Work request: Only these lines of the data below are wanted: the one with "import bpy, math", the one with "m.use_nodes = True", and any lines between them, each repeated exactly.

START Extracted entries

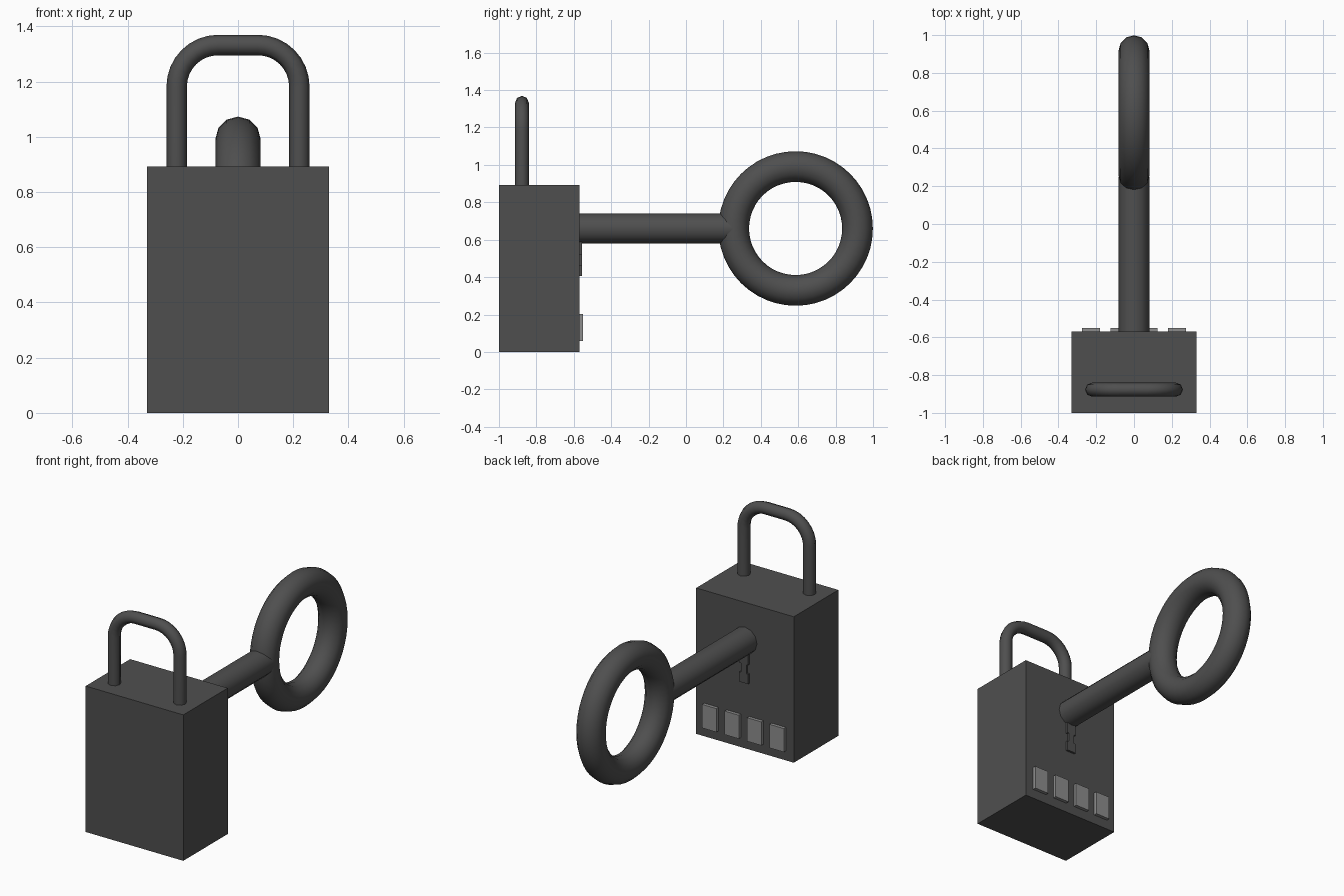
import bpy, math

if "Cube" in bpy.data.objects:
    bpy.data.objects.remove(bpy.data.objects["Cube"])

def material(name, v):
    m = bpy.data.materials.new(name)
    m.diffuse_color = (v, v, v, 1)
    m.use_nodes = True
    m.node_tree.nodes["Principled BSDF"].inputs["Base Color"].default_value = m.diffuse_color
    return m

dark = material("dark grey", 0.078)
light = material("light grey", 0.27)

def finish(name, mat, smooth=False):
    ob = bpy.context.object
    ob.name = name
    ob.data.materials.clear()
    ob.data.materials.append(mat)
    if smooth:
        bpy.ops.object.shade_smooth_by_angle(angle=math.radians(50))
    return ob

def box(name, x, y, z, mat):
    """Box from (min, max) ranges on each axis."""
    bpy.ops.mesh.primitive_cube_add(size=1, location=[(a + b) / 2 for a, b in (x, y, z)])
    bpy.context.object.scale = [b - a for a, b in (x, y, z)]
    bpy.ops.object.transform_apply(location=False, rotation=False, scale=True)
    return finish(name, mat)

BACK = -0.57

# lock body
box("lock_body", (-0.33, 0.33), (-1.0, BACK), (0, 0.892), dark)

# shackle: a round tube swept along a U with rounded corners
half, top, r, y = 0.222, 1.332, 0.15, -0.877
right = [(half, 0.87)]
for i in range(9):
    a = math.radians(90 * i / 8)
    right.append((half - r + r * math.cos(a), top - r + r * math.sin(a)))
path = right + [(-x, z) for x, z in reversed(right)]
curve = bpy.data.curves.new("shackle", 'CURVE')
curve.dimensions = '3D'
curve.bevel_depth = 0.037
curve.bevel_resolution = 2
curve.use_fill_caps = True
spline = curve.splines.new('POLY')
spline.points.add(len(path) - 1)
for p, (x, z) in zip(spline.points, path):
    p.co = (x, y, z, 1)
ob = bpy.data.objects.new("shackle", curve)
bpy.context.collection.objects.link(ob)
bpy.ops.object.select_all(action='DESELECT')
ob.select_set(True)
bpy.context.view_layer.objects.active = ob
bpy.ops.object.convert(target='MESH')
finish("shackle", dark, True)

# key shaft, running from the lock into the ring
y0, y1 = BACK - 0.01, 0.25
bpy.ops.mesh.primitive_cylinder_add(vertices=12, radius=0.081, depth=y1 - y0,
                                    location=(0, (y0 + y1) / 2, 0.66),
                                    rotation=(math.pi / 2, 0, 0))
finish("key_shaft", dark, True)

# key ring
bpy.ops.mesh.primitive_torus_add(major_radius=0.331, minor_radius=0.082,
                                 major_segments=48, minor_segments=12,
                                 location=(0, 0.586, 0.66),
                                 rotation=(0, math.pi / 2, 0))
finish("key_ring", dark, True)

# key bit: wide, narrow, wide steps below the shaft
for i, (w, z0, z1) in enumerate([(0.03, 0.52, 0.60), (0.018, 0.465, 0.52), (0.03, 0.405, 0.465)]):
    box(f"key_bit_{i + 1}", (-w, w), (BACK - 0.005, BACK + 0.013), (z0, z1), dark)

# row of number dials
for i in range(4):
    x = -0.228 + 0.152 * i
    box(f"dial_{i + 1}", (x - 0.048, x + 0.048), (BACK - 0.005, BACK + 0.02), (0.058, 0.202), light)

END Extracted entries
START Extracted entries

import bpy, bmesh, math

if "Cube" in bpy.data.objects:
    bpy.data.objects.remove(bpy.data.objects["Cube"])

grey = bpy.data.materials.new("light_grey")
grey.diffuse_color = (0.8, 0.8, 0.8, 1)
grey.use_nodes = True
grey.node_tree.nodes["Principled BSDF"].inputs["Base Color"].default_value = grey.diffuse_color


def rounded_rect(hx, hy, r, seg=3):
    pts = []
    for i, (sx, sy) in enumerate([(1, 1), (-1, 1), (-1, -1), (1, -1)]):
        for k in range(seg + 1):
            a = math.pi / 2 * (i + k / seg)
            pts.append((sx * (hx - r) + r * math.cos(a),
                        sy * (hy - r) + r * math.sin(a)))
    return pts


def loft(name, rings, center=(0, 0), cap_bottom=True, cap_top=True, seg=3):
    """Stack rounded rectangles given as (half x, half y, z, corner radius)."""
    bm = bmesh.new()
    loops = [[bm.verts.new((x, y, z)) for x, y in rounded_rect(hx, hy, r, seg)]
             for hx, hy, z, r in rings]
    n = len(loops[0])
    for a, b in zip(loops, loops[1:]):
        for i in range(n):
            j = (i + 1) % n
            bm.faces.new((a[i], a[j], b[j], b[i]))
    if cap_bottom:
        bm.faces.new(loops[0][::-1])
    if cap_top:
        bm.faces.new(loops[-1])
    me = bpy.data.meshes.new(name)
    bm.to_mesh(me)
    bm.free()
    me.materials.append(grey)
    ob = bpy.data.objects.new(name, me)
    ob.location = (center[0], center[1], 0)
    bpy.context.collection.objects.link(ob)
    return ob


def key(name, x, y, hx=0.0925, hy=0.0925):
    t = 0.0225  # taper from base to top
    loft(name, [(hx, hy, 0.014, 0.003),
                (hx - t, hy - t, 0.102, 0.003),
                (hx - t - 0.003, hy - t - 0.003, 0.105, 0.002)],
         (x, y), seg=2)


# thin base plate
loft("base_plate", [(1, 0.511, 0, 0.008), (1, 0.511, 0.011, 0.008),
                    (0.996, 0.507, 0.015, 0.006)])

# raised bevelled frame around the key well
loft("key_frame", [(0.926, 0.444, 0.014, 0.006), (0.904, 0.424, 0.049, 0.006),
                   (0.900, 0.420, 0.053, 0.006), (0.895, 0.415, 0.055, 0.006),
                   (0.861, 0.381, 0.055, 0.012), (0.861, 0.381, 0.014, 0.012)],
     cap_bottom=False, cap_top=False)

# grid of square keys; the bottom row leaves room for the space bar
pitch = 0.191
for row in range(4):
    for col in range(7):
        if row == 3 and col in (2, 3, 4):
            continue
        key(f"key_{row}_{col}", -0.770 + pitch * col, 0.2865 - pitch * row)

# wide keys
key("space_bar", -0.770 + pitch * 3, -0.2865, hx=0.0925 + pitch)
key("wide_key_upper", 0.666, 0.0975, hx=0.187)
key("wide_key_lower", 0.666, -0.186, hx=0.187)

END Extracted entries

Worked solution:
import bpy, math

if "Cube" in bpy.data.objects:
    bpy.data.objects.remove(bpy.data.objects["Cube"])

def material(name, v):
    m = bpy.data.materials.new(name)
    m.diffuse_color = (v, v, v, 1)
    m.use_nodes = True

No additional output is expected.